**Action item:** For the word "slope", state how many lines of the records include it, with no other text.

Stored data
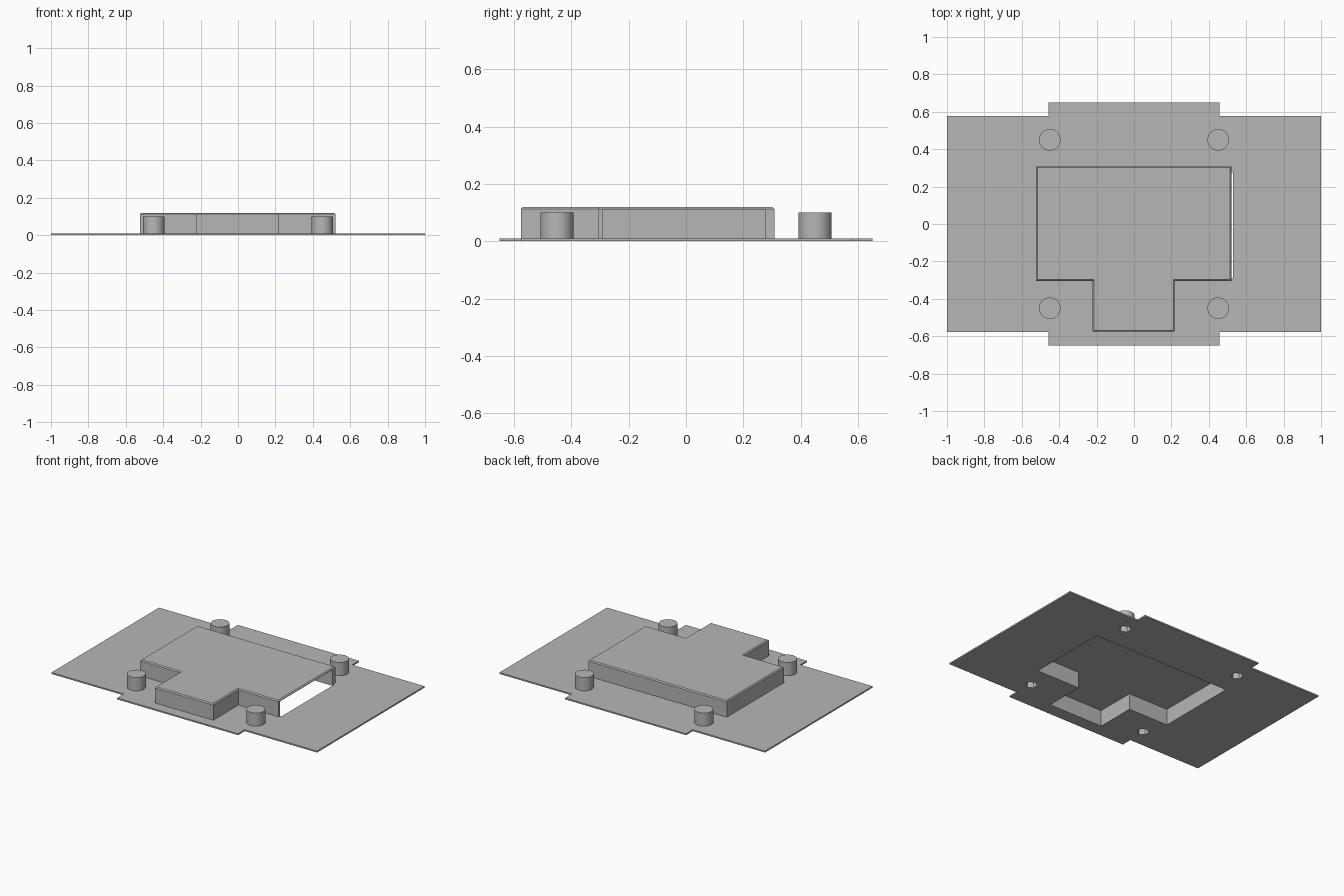
import bpy, bmesh

old = bpy.data.objects.get("Cube")
if old:
    bpy.data.objects.remove(old, do_unlink=True)

grey = bpy.data.materials.new("plain grey")
grey.use_nodes = True
grey.diffuse_color = (0.47, 0.47, 0.47, 1)
grey.node_tree.nodes["Principled BSDF"].inputs["Base Color"].default_value = grey.diffuse_color

PLATE_TOP = 0.01


def finish(name, bm):
    bmesh.ops.recalc_face_normals(bm, faces=bm.faces)
    mesh = bpy.data.meshes.new(name)
    bm.to_mesh(mesh)
    bm.free()
    mesh.materials.append(grey)
    obj = bpy.data.objects.new(name, mesh)
    bpy.context.collection.objects.link(obj)
    return obj


def prism(name, outline, z0, z1, chamfer=0):
    """Extrude a flat outline, optionally chamfering its top rim."""
    bm = bmesh.new()
    base = bm.faces.new([bm.verts.new((x, y, z0)) for x, y in outline])
    result = bmesh.ops.extrude_face_region(bm, geom=[base], use_keep_orig=True)
    top = [v for v in result["geom"] if isinstance(v, bmesh.types.BMVert)]
    bmesh.ops.translate(bm, verts=top, vec=(0, 0, z1 - z0))
    if chamfer:
        rim = [e for e in bm.edges if all(v in top for v in e.verts)]
        bmesh.ops.bevel(bm, geom=rim, offset=chamfer, segments=1, affect="EDGES")
    return finish(name, bm)


def cylinder(name, x, y, radius, z0, z1, sides):
    bm = bmesh.new()
    bmesh.ops.create_cone(bm, cap_ends=True, segments=sides, radius1=radius,
                          radius2=radius, depth=z1 - z0)
    bmesh.ops.translate(bm, verts=bm.verts, vec=(x, y, (z0 + z1) / 2))
    return finish(name, bm)


def activate(obj):
    bpy.ops.object.select_all(action="DESELECT")
    obj.select_set(True)
    bpy.context.view_layer.objects.active = obj


def cut(obj, cutter):
    activate(obj)
    mod = obj.modifiers.new("cut", "BOOLEAN")
    mod.operation = "DIFFERENCE"
    mod.solver = "EXACT"
    mod.object = cutter
    bpy.ops.object.modifier_apply(modifier=mod.name)


def tee(left, right, front, back, stem_left, stem_right, stem_front):
    """Wide block with a narrower stem reaching forward."""
    return [(left, back), (left, front), (stem_left, front), (stem_left, stem_front),
            (stem_right, stem_front), (stem_right, front), (right, front), (right, back)]


# Base plate with a shallow tab at front and back
W, D, TW, TD = 1.0, 0.578, 0.456, 0.65
half = [(-W, -D), (-TW, -D), (-TW, -TD), (TW, -TD), (TW, -D), (W, -D)]
plate = prism("base_plate", half + [(-x, -y) for x, y in half], 0, PLATE_TOP)

# Hollow cover, open below and along its left side
cover = prism("hollow_cover", tee(-0.523, 0.52, -0.305, 0.308, -0.222, 0.217, -0.576),
              PLATE_TOP, 0.12, chamfer=0.007)
cavity = prism("cavity_cutter", tee(-0.508, 0.53, -0.29, 0.275, -0.207, 0.202, -0.562),
               -0.05, 0.11)
cut(plate, cavity)
cut(cover, cavity)
bpy.data.objects.remove(cavity, do_unlink=True)

# Four round posts with hexagonal pockets from below
for side, x in (("left", 0.45), ("right", -0.45)):
    for end, y in (("front", -0.45), ("back", 0.45)):
        post = cylinder(f"{end}_{side}_post", x, y, 0.058, PLATE_TOP, 0.1, 32)
        pocket = cylinder("pocket_cutter", x, y, 0.038, -0.05, 0.085, 6)
        cut(plate, pocket)
        cut(post, pocket)
        bpy.data.objects.remove(pocket, do_unlink=True)
        activate(post)
        bpy.ops.object.shade_smooth_by_angle()
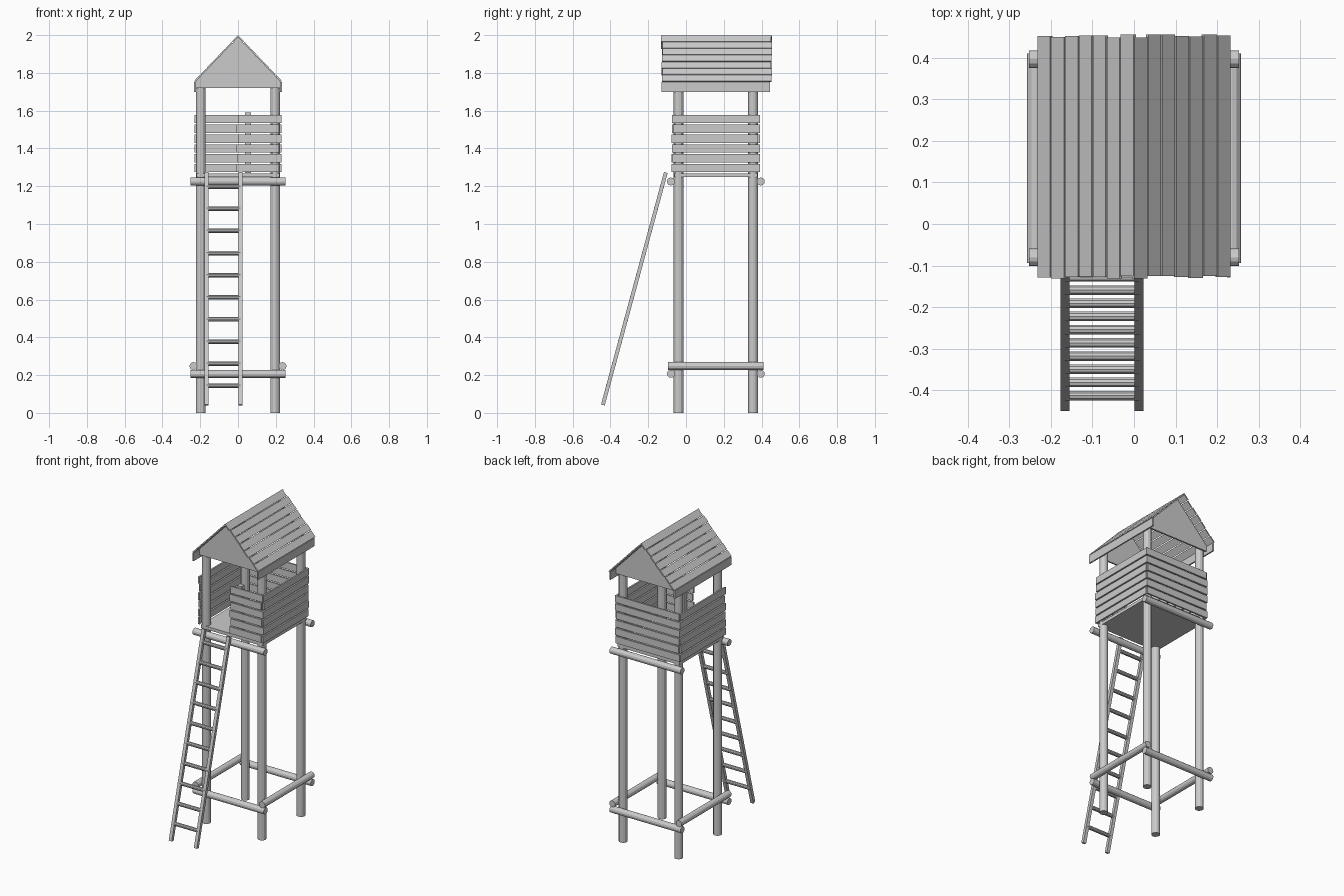
import bpy, bmesh, math, random
from mathutils import Vector, Matrix

random.seed(4)
if "Cube" in bpy.data.objects:
    bpy.data.objects.remove(bpy.data.objects["Cube"])

wood = bpy.data.materials.new("grey wood")
wood.use_nodes = True
GREY = (0.6, 0.6, 0.6, 1)
wood.diffuse_color = GREY
wood.node_tree.nodes["Principled BSDF"].inputs["Base Color"].default_value = GREY


def finish(name, bm):
    bmesh.ops.recalc_face_normals(bm, faces=bm.faces)
    mesh = bpy.data.meshes.new(name)
    bm.to_mesh(mesh)
    bm.free()
    mesh.materials.append(wood)
    obj = bpy.data.objects.new(name, mesh)
    bpy.context.collection.objects.link(obj)
    return obj


def box(name, center, size, rot=None):
    bm = bmesh.new()
    m = Matrix.Translation(center) @ (rot or Matrix()) @ Matrix.Diagonal((*size, 1))
    bmesh.ops.create_cube(bm, size=1, matrix=m)
    return finish(name, bm)


def log(name, a, b, radius, sides=12):
    a, b = Vector(a), Vector(b)
    bm = bmesh.new()
    m = Matrix.Translation((a + b) / 2) @ (b - a).to_track_quat("Z", "Y").to_matrix().to_4x4()
    bmesh.ops.create_cone(bm, cap_ends=True, segments=sides, radius1=radius,
                          radius2=radius, depth=(b - a).length, matrix=m)
    return finish(name, bm)


def jitter(amount=0.006):
    return random.uniform(-amount, amount)


MID = 0.158            # middle of the tower in y
HALF = 0.197           # post offset from the middle
ends = {"front": -1, "back": 1}
sides = {"right": -1, "left": 1}

# Corner posts
for e, sy in ends.items():
    for s, sx in sides.items():
        x, y = sx * HALF, MID + sy * HALF
        log(f"{e}_{s}_post", (x, y, 0), (x, y, 1.76), 0.026)

# Cross beams
for e, sy in ends.items():
    y = MID + sy * 0.238
    for level, z in (("lower", 0.207), ("upper", 1.225)):
        log(f"{e}_{level}_beam", (-0.252, y, z), (0.252, y, z), 0.021)
for s, sx in sides.items():
    log(f"{s}_lower_beam", (sx * 0.236, MID - 0.252, 0.248), (sx * 0.236, MID + 0.252, 0.248), 0.021)

# Platform floor
box("floor", (0, MID, 1.258), (0.44, 0.44, 0.02))

# Railing boards on all sides, half width on the front for the entrance
for i in range(6):
    z = 1.296 + i * 0.052
    for s, sx in sides.items():
        box(f"{s}_wall_board", (sx * 0.226, MID + jitter(), z), (0.01, 0.458, 0.044))
    box("back_wall_board", (jitter(), MID + 0.228, z), (0.452, 0.01, 0.044))
    box("front_wall_board", (0.108 + jitter(), MID - 0.228, z), (0.226, 0.01, 0.044))
box("entrance_stud", (0.054, MID - 0.207, 1.43), (0.032, 0.03, 0.32))

# Gable plates
for e, sy in ends.items():
    y = MID + sy * 0.232
    bm = bmesh.new()
    verts = [bm.verts.new((x, y, z)) for x, z in
             ((-0.222, 1.72), (0.222, 1.72), (0.222, 1.758), (0, 1.988), (-0.222, 1.758))]
    face = bm.faces.new(verts)
    out = bmesh.ops.extrude_face_region(bm, geom=[face])
    moved = [v for v in out["geom"] if isinstance(v, bmesh.types.BMVert)]
    bmesh.ops.translate(bm, verts=moved, vec=(0, -sy * 0.01, 0))
    finish(f"{e}_gable", bm)

# Roof planks running down each slope, with an upright board at the eaves
run, rise, count = 0.234, 0.244, 7
slope = math.hypot(run, rise)
for s, sx in sides.items():
    tilt = Matrix.Rotation(sx * math.atan2(rise, run), 4, "Y")
    for i in range(count):
        t = (i + 0.5) / count
        center = (sx * (run * t - 0.003), MID + 0.004 + jitter(0.004), 1.997 - rise * t)
        box(f"{s}_roof_plank", center, (slope / count - 0.004, 0.58, 0.008), tilt)
    box(f"{s}_eave_board", (sx * 0.228, MID, 1.726), (0.009, 0.574, 0.052))

# Ladder
foot, top = Vector((0, -0.44, 0.042)), Vector((0, -0.107, 1.272))
lean = Matrix.Rotation(-math.atan2(top.y - foot.y, top.z - foot.z), 4, "X")
for s, x in (("right", -0.166), ("left", 0.012)):
    center = (foot + top) / 2
    center.x = x
    box(f"ladder_{s}_rail", center, (0.021, 0.02, (top - foot).length), lean)
for i in range(10):
    z = 0.143 + i * 0.1172
    y = foot.lerp(top, (z - foot.z) / (top.z - foot.z)).y
    log("ladder_rung", (-0.166, y, z), (0.012, y, z), 0.012, 10)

**Solution for this task:** 3